With the Christmas narrative still fresh, we remember that Jesus was from Nazareth – a place of little consequence. So, too, Cana, where this wedding takes place, is also a tiny northern village. “It does not appear in the Hebrew scriptures.” Yet its situation far from Jerusalem is central to John’s message. Galilee, in the north, is the place where (Jesus) “is almost universally received,” while Judea, in the south, is where he is widely rejected. 
And yet, for some reason, the time has now come in Cana for Jesus to “demonstrate and share his glory, his unique relationship with the Father. His mother seems to sense that the timing is right, for although Jesus,” now a man, “initially dismisses her concern about the wine, she still persists, telling the servants to be ready for whatever is coming next. Perhaps she knows how urgently the world needs to experience the glory Jesus has to share.” 
The great French writer, George Sand, once said of a friend: “‘He was a man who always longed for the pearl of great price during an age when people contended themselves with fake jewelry.’”  And so it is at a wedding feast in Galilee that Jesus turns water into wine. This miracle at Cana is, of course, a sign – “something that points beyond itself to something else.” When the people witnessed the sign, “they saw glory. Suddenly, the wedding party was transformed into an occasion of revelation, a moment when some were brought close to God.” 
Following in the footsteps of Jesus, our congregation holds fast to a similar vision of service. This, we believe, is how God is glorified. And here, I’m reminded of the feast that is prepared in our church kitchen on the third Sunday of every month. The tables are set. The community is invited. The meal is free to all. And they come. We serve our best to everyone, no questions asked.
Practically speaking, the “benefits of Jesus’ first sign are simple and hardly life-changing in and of themselves: a party continues, while a bridegroom and chief steward avoid the shame that could have resulted from their poor planning.” The message for us may be relatively simple.
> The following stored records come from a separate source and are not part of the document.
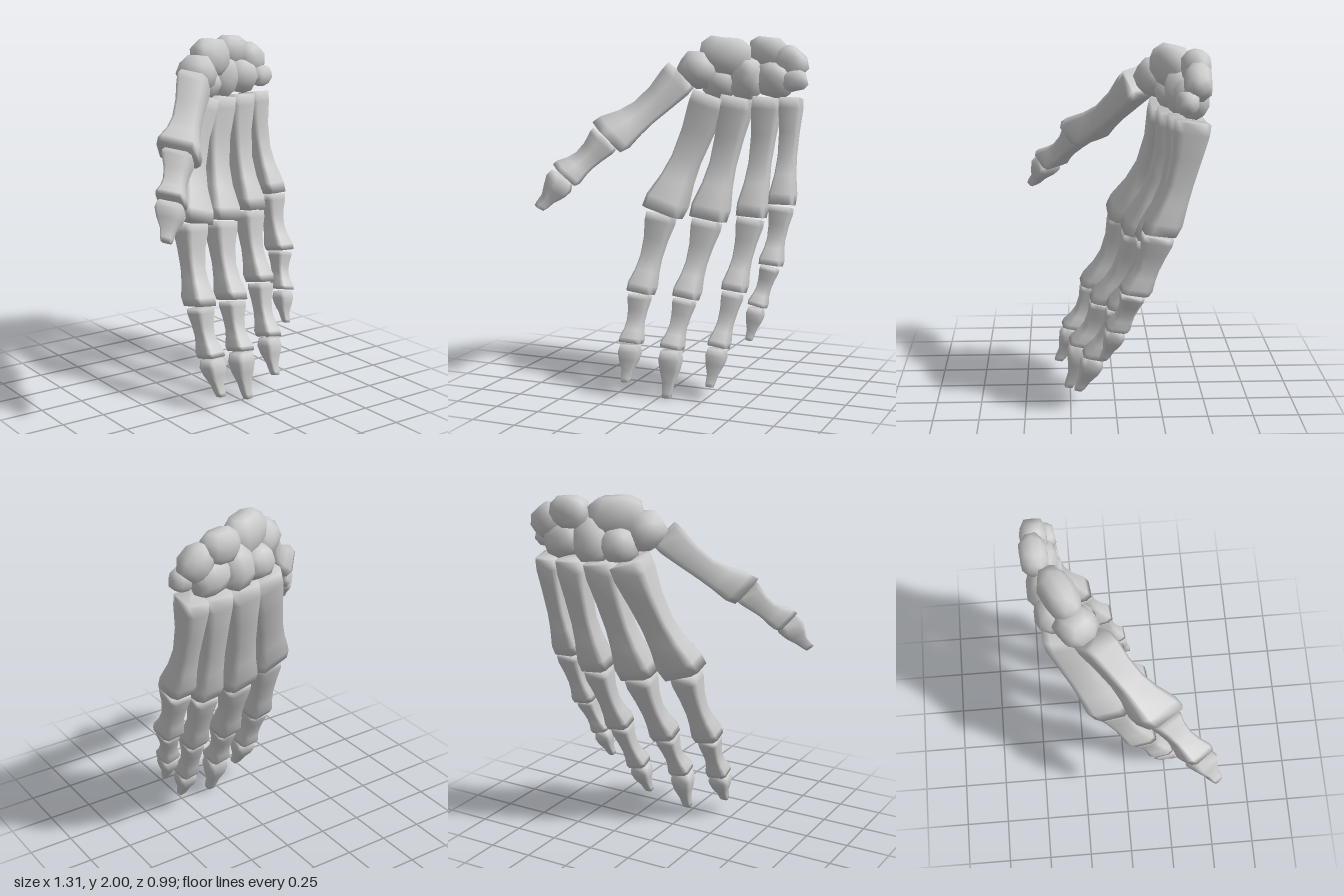
import * as THREE from 'three';
import { mergeVertices } from 'three/addons/utils/BufferGeometryUtils.js';

const material = new THREE.MeshStandardMaterial({ color: 0xcccccc });

// Chamfered rectangle used as the cross-section of every long bone
const SECTION = [[1, -0.62], [1, 0.62], [0.74, 1], [-0.74, 1], [-1, 0.62], [-1, -0.62], [-0.74, -1], [0.74, -1]];

// [position along the bone, thickness factor]
const SHAFT = [[0, 0.98], [0.1, 0.98], [0.32, 0.8], [0.55, 0.73], [0.72, 0.82], [0.9, 1.03], [1, 0.98]];
const TIP = [[0, 0.88], [0.2, 1.03], [0.42, 0.85], [0.68, 0.52], [0.9, 0.44], [1, 0.36]];

// Closed loft from a to b; sizeA and sizeB are half width and half depth at the ends
function bone(name, a, b, sizeA, sizeB, profile, sideHint) {
  const start = new THREE.Vector3(...a), end = new THREE.Vector3(...b);
  const d = end.clone().sub(start);
  const bow = 0.05 * d.length();
  d.normalize();
  start.addScaledVector(d, 0.006);
  end.addScaledVector(d, -0.006);
  // the ends are cut a little flatter than square to the shaft
  const cut = d.clone().multiply(new THREE.Vector3(1, 1, 0.5)).normalize();
  const u = new THREE.Vector3(...sideHint);
  u.addScaledVector(cut, -u.dot(cut)).normalize();
  const v = cut.clone().cross(u);
  const n = SECTION.length, positions = [], index = [];
  for (const [t, k] of profile) {
    const c = start.clone().lerp(end, t).addScaledVector(v, -bow * Math.sin(Math.PI * t));
    const w = THREE.MathUtils.lerp(sizeA[0], sizeB[0], t) * k;
    const h = THREE.MathUtils.lerp(sizeA[1], sizeB[1], t) * k;
    for (const [x, y] of SECTION) {
      positions.push(...c.clone().addScaledVector(u, x * w).addScaledVector(v, y * h).toArray());
    }
  }
  const last = (profile.length - 1) * n;
  for (let i = 0; i < last; i += n) {
    for (let j = 0; j < n; j++) {
      const p = i + j, q = i + (j + 1) % n;
      index.push(p, q, p + n, q, q + n, p + n);
    }
  }
  // end caps
  for (let j = 1; j < n - 1; j++) {
    index.push(0, j + 1, j, last, last + j, last + j + 1);
  }
  const geometry = new THREE.BufferGeometry();
  geometry.setAttribute('position', new THREE.Float32BufferAttribute(positions, 3));
  geometry.setIndex(index);
  geometry.computeVertexNormals();
  const mesh = new THREE.Mesh(geometry, material);
  mesh.name = name;
  return mesh;
}

// Chain of bones through the joints
function digit(name, parts, joints, sizes, sideHint = [1, 0, -0.12]) {
  const group = new THREE.Group();
  group.name = name;
  parts.forEach((part, i) => {
    const profile = i === parts.length - 1 ? TIP : SHAFT;
    group.add(bone(part, joints[i], joints[i + 1], sizes[i][0], sizes[i][1], profile, sideHint));
  });
  return group;
}

// Rounded, slightly irregular block
function carpal(name, center, half, rotation, seed) {
  let geometry = new THREE.IcosahedronGeometry(1, 1);
  geometry.deleteAttribute('normal');
  geometry.deleteAttribute('uv');
  geometry = mergeVertices(geometry);
  const pos = geometry.attributes.position, p = new THREE.Vector3();
  for (let i = 0; i < pos.count; i++) {
    p.fromBufferAttribute(pos, i);
    const norm = (p.x ** 4 + p.y ** 4 + p.z ** 4) ** 0.25;
    p.multiplyScalar((1 + 0.04 * Math.sin(i * 2.3 + seed * 1.7)) / norm);
    pos.setXYZ(i, p.x * half[0], p.y * half[1], p.z * half[2]);
  }
  geometry.computeVertexNormals();
  const mesh = new THREE.Mesh(geometry, material);
  mesh.name = name;
  mesh.position.set(...center);
  mesh.rotation.set(...rotation);
  return mesh;
}

export function createModel() {
  const model = new THREE.Group();
  model.name = 'handSkeleton';
  const four = ['metacarpal', 'proximalPhalanx', 'middlePhalanx', 'distalPhalanx'];

  // Fingers
  model.add(digit('indexFinger', four,
    [[0.09, 1.66, -0.31], [-0.122, 0.99, -0.07], [-0.18, 0.55, 0.11], [-0.185, 0.285, 0.23], [-0.18, 0.08, 0.32]],
    [[[0.1, 0.108], [0.112, 0.105]], [[0.08, 0.086], [0.072, 0.08]],
      [[0.06, 0.068], [0.06, 0.068]], [[0.058, 0.062], [0.058, 0.062]]]));
  model.add(digit('middleFinger', four,
    [[0.24, 1.65, -0.34], [0.132, 0.955, -0.14], [0.075, 0.53, 0.06], [0.045, 0.265, 0.19], [0.045, 0.0, 0.262]],
    [[[0.09, 0.105], [0.1, 0.1]], [[0.08, 0.086], [0.068, 0.08]],
      [[0.06, 0.068], [0.06, 0.068]], [[0.06, 0.062], [0.06, 0.062]]]));
  model.add(digit('ringFinger', four,
    [[0.41, 1.65, -0.37], [0.375, 0.975, -0.195], [0.335, 0.575, -0.02], [0.297, 0.283, 0.12], [0.28, 0.075, 0.21]],
    [[[0.08, 0.095], [0.08, 0.09]], [[0.072, 0.08], [0.065, 0.074]],
      [[0.056, 0.065], [0.056, 0.065]], [[0.054, 0.058], [0.054, 0.058]]]));
  model.add(digit('littleFinger', four,
    [[0.545, 1.65, -0.39], [0.55, 1.05, -0.215], [0.53, 0.725, -0.085], [0.483, 0.508, 0.005], [0.46, 0.325, 0.075]],
    [[[0.062, 0.088], [0.07, 0.085]], [[0.064, 0.08], [0.061, 0.074]],
      [[0.05, 0.063], [0.05, 0.058]], [[0.046, 0.052], [0.046, 0.052]]]));

  // Thumb
  model.add(digit('thumb', ['metacarpal', 'proximalPhalanx', 'distalPhalanx'],
    [[-0.035, 1.78, -0.155], [-0.36, 1.435, 0.175], [-0.53, 1.235, 0.365], [-0.63, 1.06, 0.47]],
    [[[0.09, 0.088], [0.12, 0.095]], [[0.085, 0.075], [0.08, 0.072]], [[0.075, 0.065], [0.075, 0.065]]],
    [1, 0, 1]));

  // Wrist
  const wrist = new THREE.Group();
  wrist.name = 'wrist';
  [
    ['trapezium', [0.03, 1.805, -0.23], [0.1, 0.095, 0.1], [0, 0.6, -0.6]],
    ['trapezoid', [0.135, 1.735, -0.33], [0.095, 0.09, 0.1], [0.3, 0.2, -0.2]],
    ['scaphoid', [0.17, 1.885, -0.3], [0.145, 0.105, 0.085], [0, 0.45, -0.1]],
    ['capitate', [0.28, 1.755, -0.365], [0.095, 0.12, 0.1], [0.2, 0, -0.12]],
    ['hamate', [0.445, 1.75, -0.39], [0.105, 0.095, 0.085], [0.2, 0, -0.35]],
    ['lunate', [0.39, 1.905, -0.415], [0.103, 0.085, 0.072], [0, 0.1, -0.1]],
    ['triquetrum', [0.53, 1.845, -0.412], [0.095, 0.08, 0.07], [0, 0, -0.8]],
    ['pisiform', [0.575, 1.745, -0.355], [0.068, 0.058, 0.052], [0, 0.2, 0.2]],
  ].forEach((row, i) => wrist.add(carpal(...row, i)));
  model.add(wrist);
  return model;
}
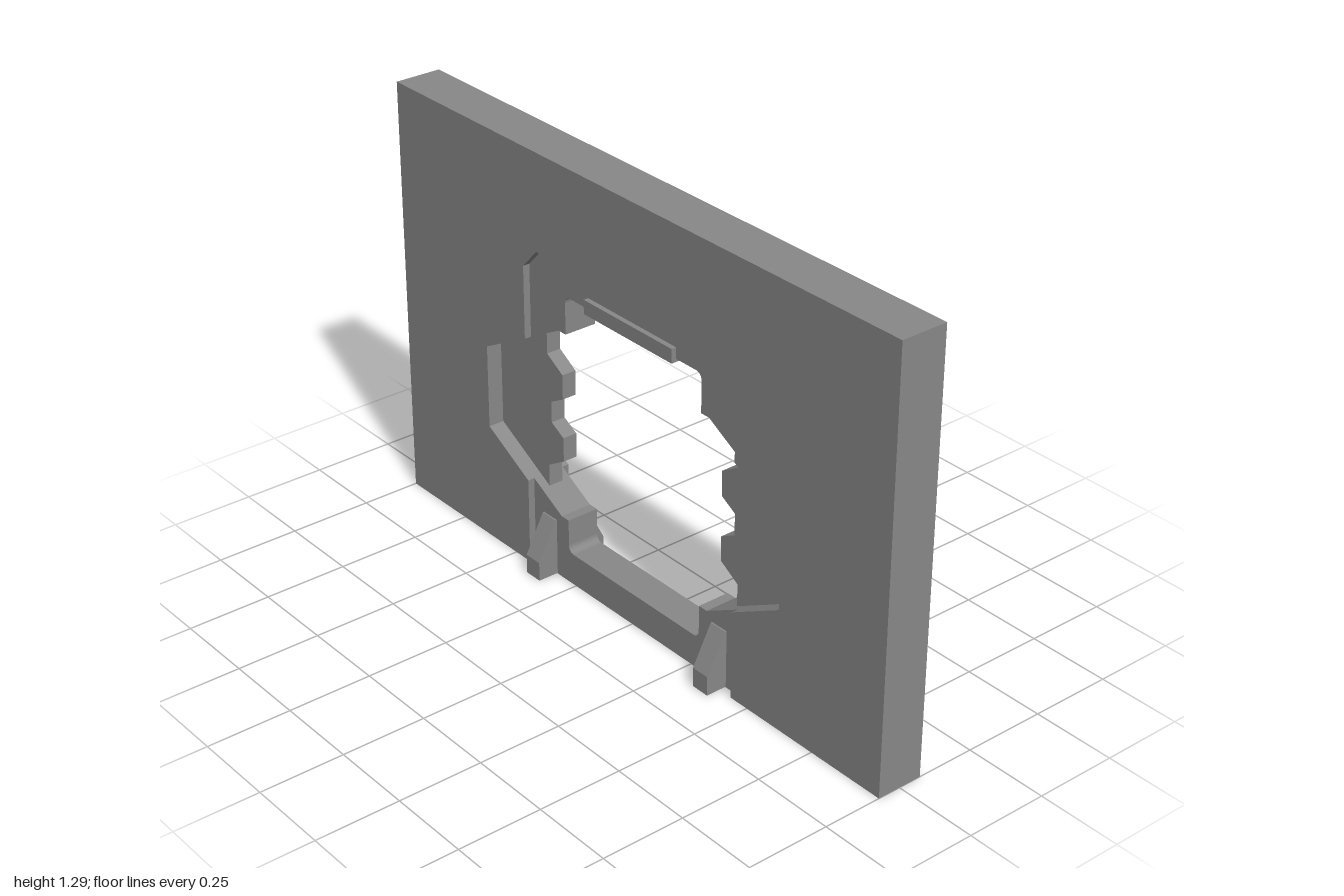
import * as THREE from 'three';

const material = new THREE.MeshStandardMaterial({ color: 0x888888, flatShading: true });

// Half outline on +x, listed bottom to top, mirrored into a closed loop
const mirrorLoop = (half) => [...half, ...half.map(([x, y]) => [-x, y]).reverse()];

// Prism of an outline, centred on z = 0
function slab(name, points, depth) {
  const shape = new THREE.Shape(points.map(([x, y]) => new THREE.Vector2(x, y)));
  const geometry = new THREE.ExtrudeGeometry(shape, { depth, bevelEnabled: false });
  geometry.translate(0, 0, -depth / 2);
  const mesh = new THREE.Mesh(geometry, material);
  mesh.name = name;
  return mesh;
}

// Small rounded inner corner: points on a quarter arc
function arc(cx, cy, r, from, to) {
  const points = [];
  for (let i = 0; i <= 4; i++) {
    const a = THREE.MathUtils.degToRad(from + ((to - from) * i) / 4);
    points.push([cx + r * Math.cos(a), cy + r * Math.sin(a)]);
  }
  return points;
}

export function createModel() {
  const model = new THREE.Group();
  model.name = 'wallWithOpening';

  // Thick wall with a doorway and pointed side bays cut out
  const opening = mirrorLoop([
    [0.435, 0], [0.435, 0.267], [0.613, 0.364], [0.613, 0.619],
    [0.435, 0.714], [0.435, 0.935], [0.375, 0.998],
  ]);
  model.add(slab('wall', [...opening, [-1, 0], [-1, 1.287], [1, 1.287], [1, 0]], 0.142));

  // Recessed frame: lintel above, sill below
  model.add(slab('frameTop', mirrorLoop([
    ...arc(0.26, 0.877, 0.02, 90, 0), [0.28, 0.782], [0.311, 0.782],
    [0.435, 0.714], [0.435, 0.935], [0.375, 0.998],
  ]), 0.1));
  model.add(slab('frameBottom', mirrorLoop([
    [0.435, 0], [0.435, 0.267], [0.311, 0.2], [0.28, 0.2],
    ...arc(0.26, 0.118, 0.02, 0, -90),
  ]), 0.1));

  // Thin toothed plates filling the side bays
  for (const s of [1, -1]) {
    model.add(slab(s > 0 ? 'leftToothedPlate' : 'rightToothedPlate', [
      [0.4, 0.248], [0.613, 0.364], [0.613, 0.619], [0.4, 0.733],
      [0.4, 0.667], [0.333, 0.627], [0.333, 0.552], [0.385, 0.523],
      [0.385, 0.458], [0.333, 0.43], [0.333, 0.356], [0.4, 0.316],
    ].map(([x, y]) => [s * x, y]), 0.045));
  }

  // Bar under the lintel
  const bar = new THREE.Mesh(new THREE.BoxGeometry(0.36, 0.042, 0.13), material);
  bar.name = 'lintelBar';
  bar.position.y = 0.909;
  model.add(bar);

  // Sloped feet that stick out on both faces
  const footProfile = mirrorLoop([[0.115, 0.002], [0.115, 0.06], [0.055, 0.177]]);
  for (const s of [1, -1]) {
    const foot = slab(s > 0 ? 'leftFoot' : 'rightFoot', footProfile, 0.058);
    foot.rotation.y = Math.PI / 2;
    foot.position.x = s * 0.363;
    model.add(foot);
  }

  return model;
}
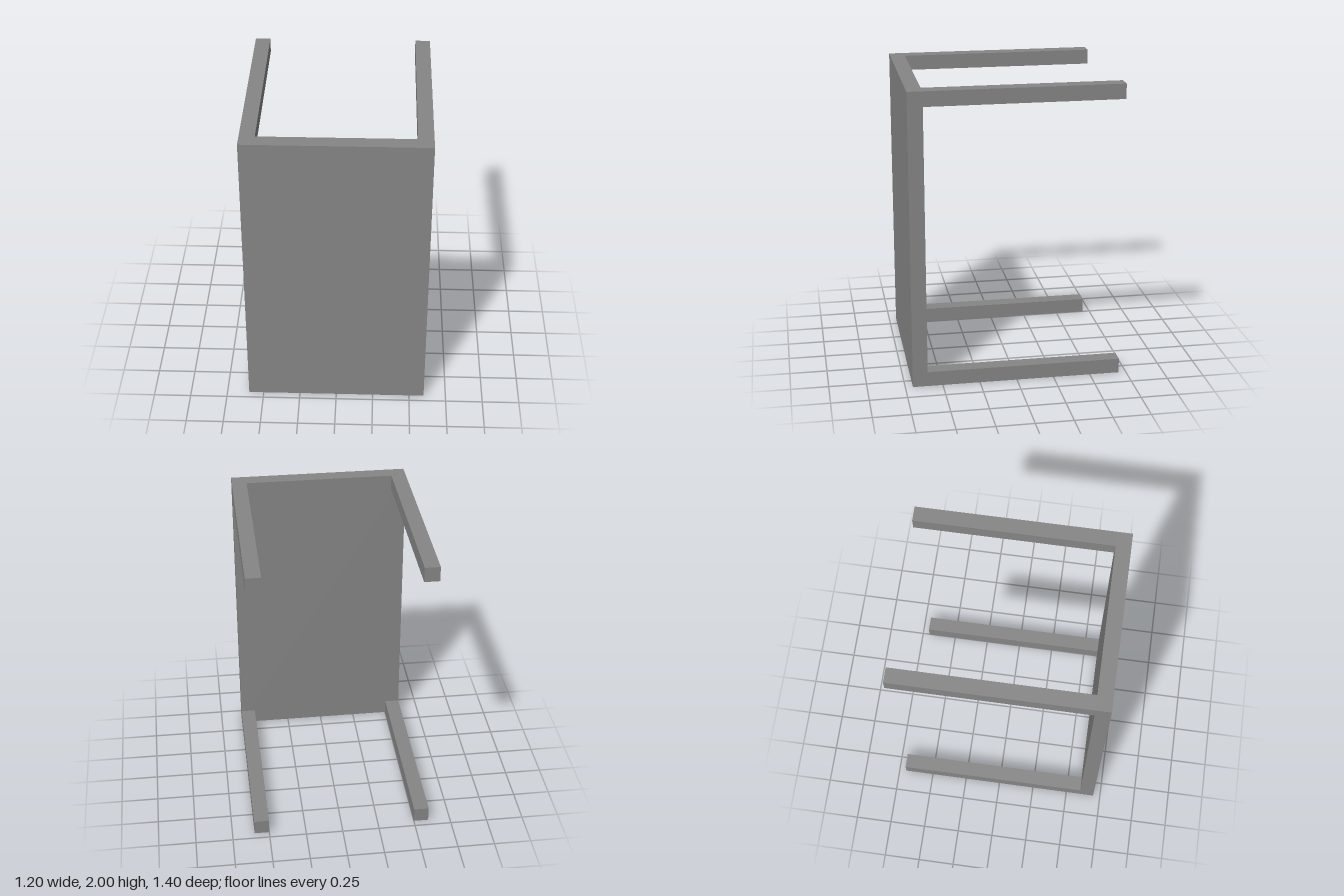
import * as THREE from 'three';

// A plain four-legged table tipped on its side, top facing +z
export function createModel() {
  const group = new THREE.Group();
  group.name = 'table';
  const material = new THREE.MeshStandardMaterial({ color: 0x868686 });

  const width = 1.2, height = 2, depth = 1.4, thick = 0.1;

  function addBox(name, size, position) {
    const mesh = new THREE.Mesh(new THREE.BoxGeometry(...size), material);
    mesh.name = name;
    mesh.position.set(...position);
    group.add(mesh);
  }

  // Upright slab
  addBox('tableTop', [width, height, thick], [0, height / 2, (depth - thick) / 2]);

  // Square legs flush with the four corners, reaching backwards
  const legLength = depth - thick;
  for (const [side, sx] of [['Left', 1], ['Right', -1]]) {
    for (const [level, y] of [['upper', height - thick / 2], ['lower', thick / 2]]) {
      addBox(`${level}${side}Leg`, [thick, thick, legLength],
        [sx * (width - thick) / 2, y, -thick / 2]);
    }
  }

  return group;
}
That is, “not every act of God has to turn the world upside down or otherwise carry cosmic significance.” 
The first of Jesus’ signs is a gift, much like Westminster’s Third Sunday Dinner. “By providing wine for the wedding, Jesus tacitly endorses things that make human life meaningful and pleasant: relationships, community, hospitality, meals, family, and celebration. By enabling the festivities to continue, Jesus locates himself in places where life flourishes and human relationships thrive.” 
And so we gather, on this cold and snowy day to celebrate the gift of life. And we rejoice in the abundance of the feast, confident that there is enough for everyone at the table. May it be so and all thanks be to God. Amen.
 Gerard Sloyan, John, Interpretation: A Bible Commentary for Teaching and Preaching, (Westminster John Knox Press: 2009), 36.
 Will Willimon, Lectionary Sermon Resource, Year C, Part 1, (Abingdon Press: 2018), 103.
 Ibid., 36.
 Ibid., 34.
 Ed. Joel B. Green, Connections: A Lectionary Commentary for Preaching and Worship, Year C, Volume 1, (Westminster John Knox Press: 2018),188.
 Ibid., 33.
 Ibid., 33.
 Ibid., 106.
 Ibid., 104.
 Ibid., 191.
 Ibid., 191.